- _ACTIVITY_: Your reply should be made up of every line in the records below that holds the string "angle".

- _AVAILABLE DATA_:
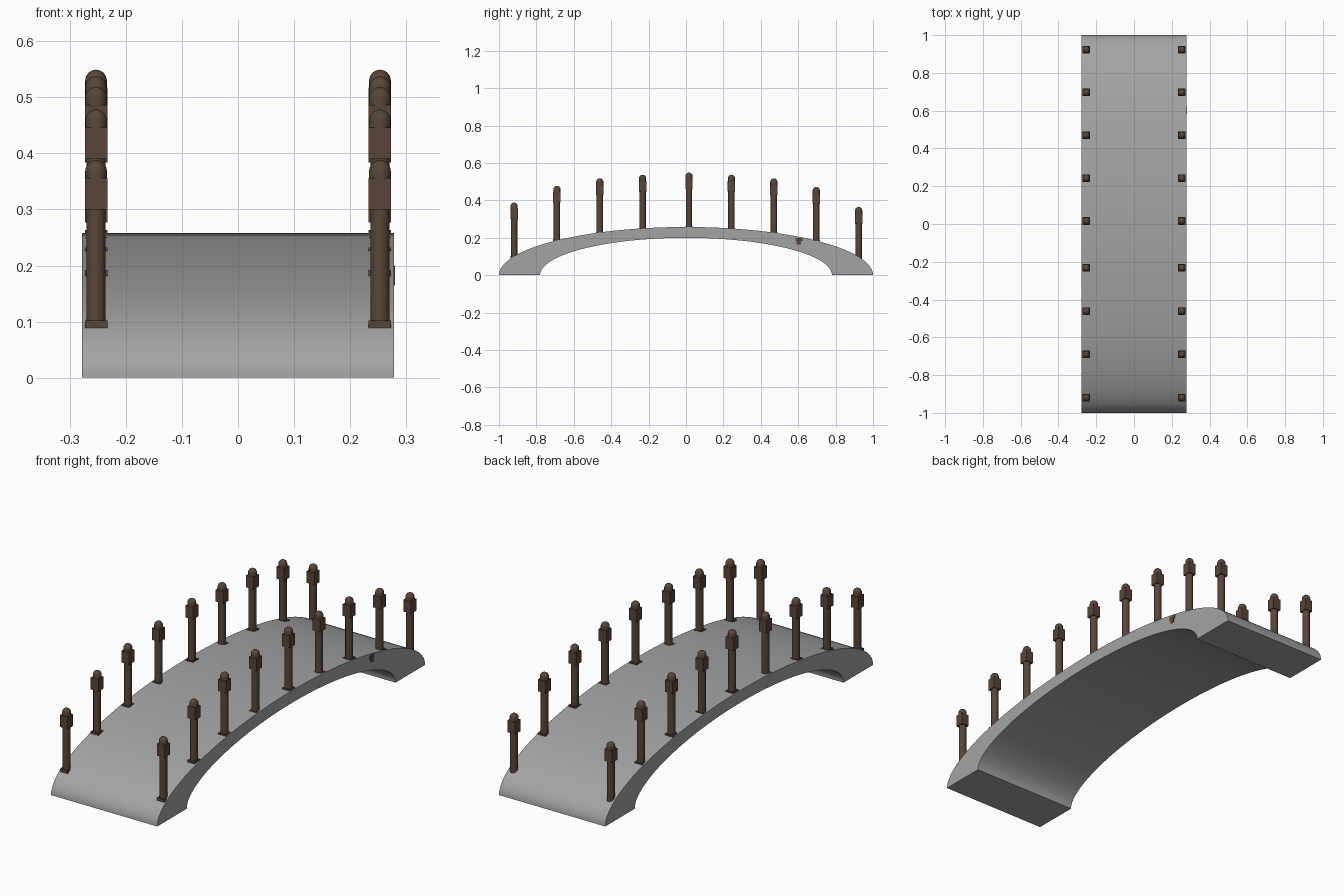
import bpy, bmesh, math
from mathutils import Matrix

if "Cube" in bpy.data.objects:
    bpy.data.objects.remove(bpy.data.objects["Cube"])


def material(name, rgb):
    m = bpy.data.materials.new(name)
    m.diffuse_color = (*rgb, 1)
    m.use_nodes = True
    m.node_tree.nodes["Principled BSDF"].inputs["Base Color"].default_value = m.diffuse_color
    return m


stone = material("grey stone", (0.37, 0.37, 0.37))
wood = material("dark brown wood", (0.1, 0.06, 0.04))


def finish(name, bm, mat):
    bmesh.ops.recalc_face_normals(bm, faces=bm.faces)
    me = bpy.data.meshes.new(name)
    bm.to_mesh(me)
    bm.free()
    me.materials.append(mat)
    ob = bpy.data.objects.new(name, me)
    bpy.context.collection.objects.link(ob)
    bpy.ops.object.select_all(action='DESELECT')
    ob.select_set(True)
    bpy.context.view_layer.objects.active = ob
    bpy.ops.object.shade_smooth_by_angle(angle=math.radians(35))
    return ob


def box(bm, size, loc):
    bmesh.ops.create_cube(bm, size=1, matrix=Matrix.Translation(loc) @ Matrix.Diagonal((*size, 1)))


# Arched deck: two half ellipses bridged across the width
HALF_W, N = 0.278, 72
bm = bmesh.new()
rows = []
for i in range(N + 1):
    a = math.pi * i / N
    c, s = math.cos(a), math.sin(a) if 0 < i < N else 0.0
    rows.append([bm.verts.new((x, ry * c, rz * s))
                 for ry, rz in ((1.0, 0.258), (0.78, 0.2))
                 for x in (-HALF_W, HALF_W)])
for p, q in zip(rows, rows[1:]):
    for j, k in ((0, 1), (1, 3), (3, 2), (2, 0)):
        bm.faces.new((p[j], p[k], q[k], q[j]))
for r in (rows[0], rows[-1]):
    bm.faces.new((r[0], r[1], r[3], r[2]))
finish("bridge_arch", bm, stone)


# Railing post: square foot, round shaft, square head, domed cap
def post(name, x, y, z):
    bm = bmesh.new()
    box(bm, (0.04, 0.04, 0.015), (0, 0, 0.0075))
    bmesh.ops.create_cone(bm, cap_ends=True, segments=24, radius1=0.0172, radius2=0.0172,
                          depth=0.2, matrix=Matrix.Translation((0, 0, 0.114)))
    box(bm, (0.04, 0.04, 0.056), (0, 0, 0.241))
    r, z0 = 0.0193, 0.268
    profile = [(0, z0), (r, z0)]
    for i in range(9):
        a = math.pi / 2 * i / 8
        profile.append((r * math.cos(a) if i < 8 else 0, 0.281 + 0.02 * math.sin(a)))
    vs = [bm.verts.new((px, 0, pz)) for px, pz in profile]
    es = [bm.edges.new(e) for e in zip(vs, vs[1:])]
    res = bmesh.ops.spin(bm, geom=vs + es, axis=(0, 0, 1), cent=(0, 0, 0),
                         angle=math.tau, steps=24, use_merge=True)
    bmesh.ops.remove_doubles(bm, verts=bm.verts, dist=1e-5)
    finish(name, bm, wood).location = (x, y, z)


# Foot heights follow the arch, the far end posts sit a little deeper
ys = [-0.919 + 0.229 * k for k in range(4)] + [0.016 + 0.2268 * k for k in range(5)]
zs = [0.087, 0.177, 0.217, 0.236, 0.248, 0.236, 0.217, 0.171, 0.064]
for side, x in (("left", -0.253), ("right", 0.253)):
    for i, (y, z) in enumerate(zip(ys, zs)):
        post(f"{side}_post_{i + 1}", x, y, z)

# Small wooden peg showing in the right side of the arch
bm = bmesh.new()
box(bm, (0.03, 0.036, 0.018), (0.2645, 0.604, 0.191))
box(bm, (0.03, 0.024, 0.02), (0.2645, 0.604, 0.174))
finish("side_peg", bm, wood)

- _ANSWER TO THIS PROBLEM_:
    bpy.ops.object.shade_smooth_by_angle(angle=math.radians(35))
                         angle=math.tau, steps=24, use_merge=True)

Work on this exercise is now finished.